The ‘688 patent relates to “a household blender having a crushed ice functionality.” The Board construed various claim terms, including “cycle,” “phase,” “continuously reducing,” “to the operating speed,” and “to effect a pulsing.” Regarding the last of these, Petitioner had initially taken the position that “a pulsing that includes only one pulse is still a reasonable interpretation which the Board should adopt.” But then, during questioning by the Board during oral argument, Petitioner acquiesced that “pulsing” requires multiple pulses. Based on this, the Board’s ultimate construction was that “to effect a pulsing” means “to effect a series of repeated pulses.”
As for first asserted ground (1), the Board found that “Kolar does not disclose ‘automatically controlling a rotational speed of the cutter assembly to effect a pulsing,’ wherein each pulse comprises the recited ‘constant speed phase,’ ‘deceleration phase,’ and ‘acceleration phase.’” Other claim limitations were found to be missing from Kolar as well. In support of these conclusions, the Board found that Patent Owner had supported its positions with unrebutted testimony of its expert Mr. Faerber.
Regarding second asserted ground (2), Petitioner had cited In re Harza, 274 F.2d 669, 671 (CCPA 1960) in support of its argument that “it would have been obvious within the skill in the art to duplicate what is disclosed in Figure 6 of Kolar, such as the period from 0 to t4, to make the constant speed phase, acceleration and deceleration repetitive.” Nonetheless, the Board found that this rule from In re Harza was not applicable in the instant case because the duplication proposed by Petitioner “would have rendered the claimed subject matter unsuitable for its intended purpose.” Ex parte Efremova (BPAI Mar. 28, 2011).
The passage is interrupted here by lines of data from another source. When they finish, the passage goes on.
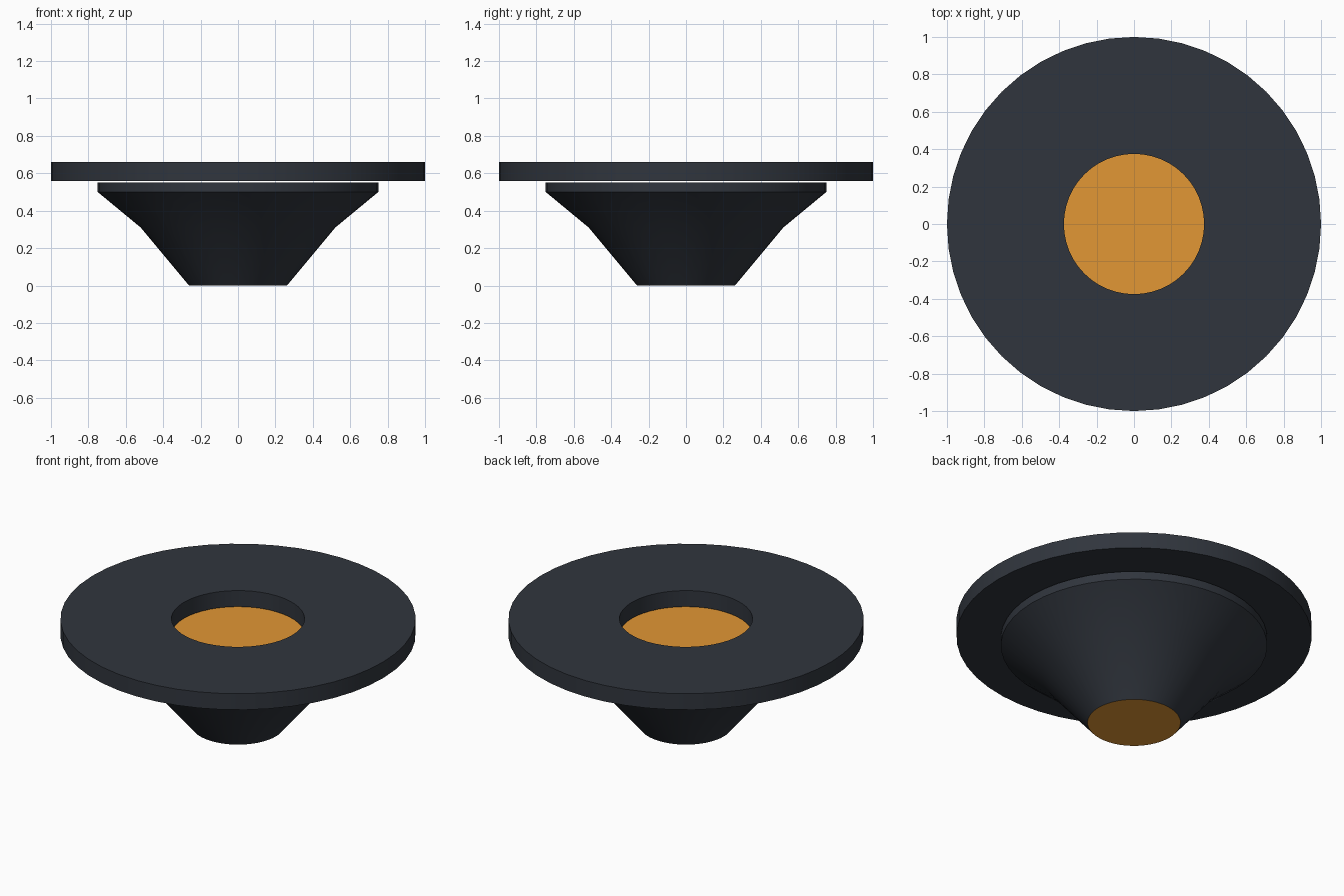
import bpy, bmesh, math

if "Cube" in bpy.data.objects:
    bpy.data.objects.remove(bpy.data.objects["Cube"])

SIDES = 48

def material(name, color):
    m = bpy.data.materials.new(name)
    m.diffuse_color = color
    m.use_nodes = True
    m.node_tree.nodes["Principled BSDF"].inputs["Base Color"].default_value = m.diffuse_color
    return m

dark = material("dark_metal", (0.03, 0.036, 0.047, 1))
amber = material("amber", (0.76, 0.31, 0.035, 1))

def lathe(name, profile, closed=False, caps=False):
    """Revolve (radius, z) points around z; caps use the second material."""
    bm = bmesh.new()
    rings = [[bm.verts.new((r * math.cos(2 * math.pi * i / SIDES),
                            r * math.sin(2 * math.pi * i / SIDES), z))
              for i in range(SIDES)] for r, z in profile]
    pairs = list(zip(rings, rings[1:]))
    if closed:
        pairs.append((rings[-1], rings[0]))
    for a, b in pairs:
        for i in range(SIDES):
            j = (i + 1) % SIDES
            bm.faces.new((a[i], a[j], b[j], b[i]))
    if caps:
        for ring in (rings[0][::-1], rings[-1]):
            bm.faces.new(ring).material_index = 1
    bmesh.ops.recalc_face_normals(bm, faces=bm.faces[:])
    mesh = bpy.data.meshes.new(name)
    bm.to_mesh(mesh)
    bm.free()
    mesh.materials.append(dark)
    if caps:
        mesh.materials.append(amber)
    ob = bpy.data.objects.new(name, mesh)
    bpy.context.collection.objects.link(ob)
    bpy.ops.object.select_all(action='DESELECT')
    ob.select_set(True)
    bpy.context.view_layer.objects.active = ob
    bpy.ops.object.shade_smooth_by_angle(angle=math.radians(30))
    return ob

# Tapered body with amber end faces
lathe("tapered_body", [(0.262, 0), (0.52, 0.31), (0.75, 0.5), (0.75, 0.55)], caps=True)

# Flat ring floating just above the body
lathe("top_ring", [(0.375, 0.56), (1, 0.56), (1, 0.66), (0.375, 0.66)], closed=True)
As for third asserted ground (3), the Board found that Wulf did not disclose the claimed step of “’automatically controlling a rotational speed of the cutter assembly’ in order “to effect the recited pulsing.” Moreover, the Board found that an “inferential argument” proposed by Petitioner, while not on its face unreasonable, could not succeed because it was not supported by evidence. As characterized by the Board, this unsupported argument was not able to rebut the testimony of Mr. Faerber (Patent Owner’s expert) on this point.
Homeland Housewares, LLC v. Whirlpool Corporation, IPR2014-00877
Paper 18: Final Written Decision
Dated: October 21, 2015
Patent: 7,581,688 B2
Before: Phillip J. Kauffman, William V. Saindon, and Patrick M. Boucher
Written by: Boucher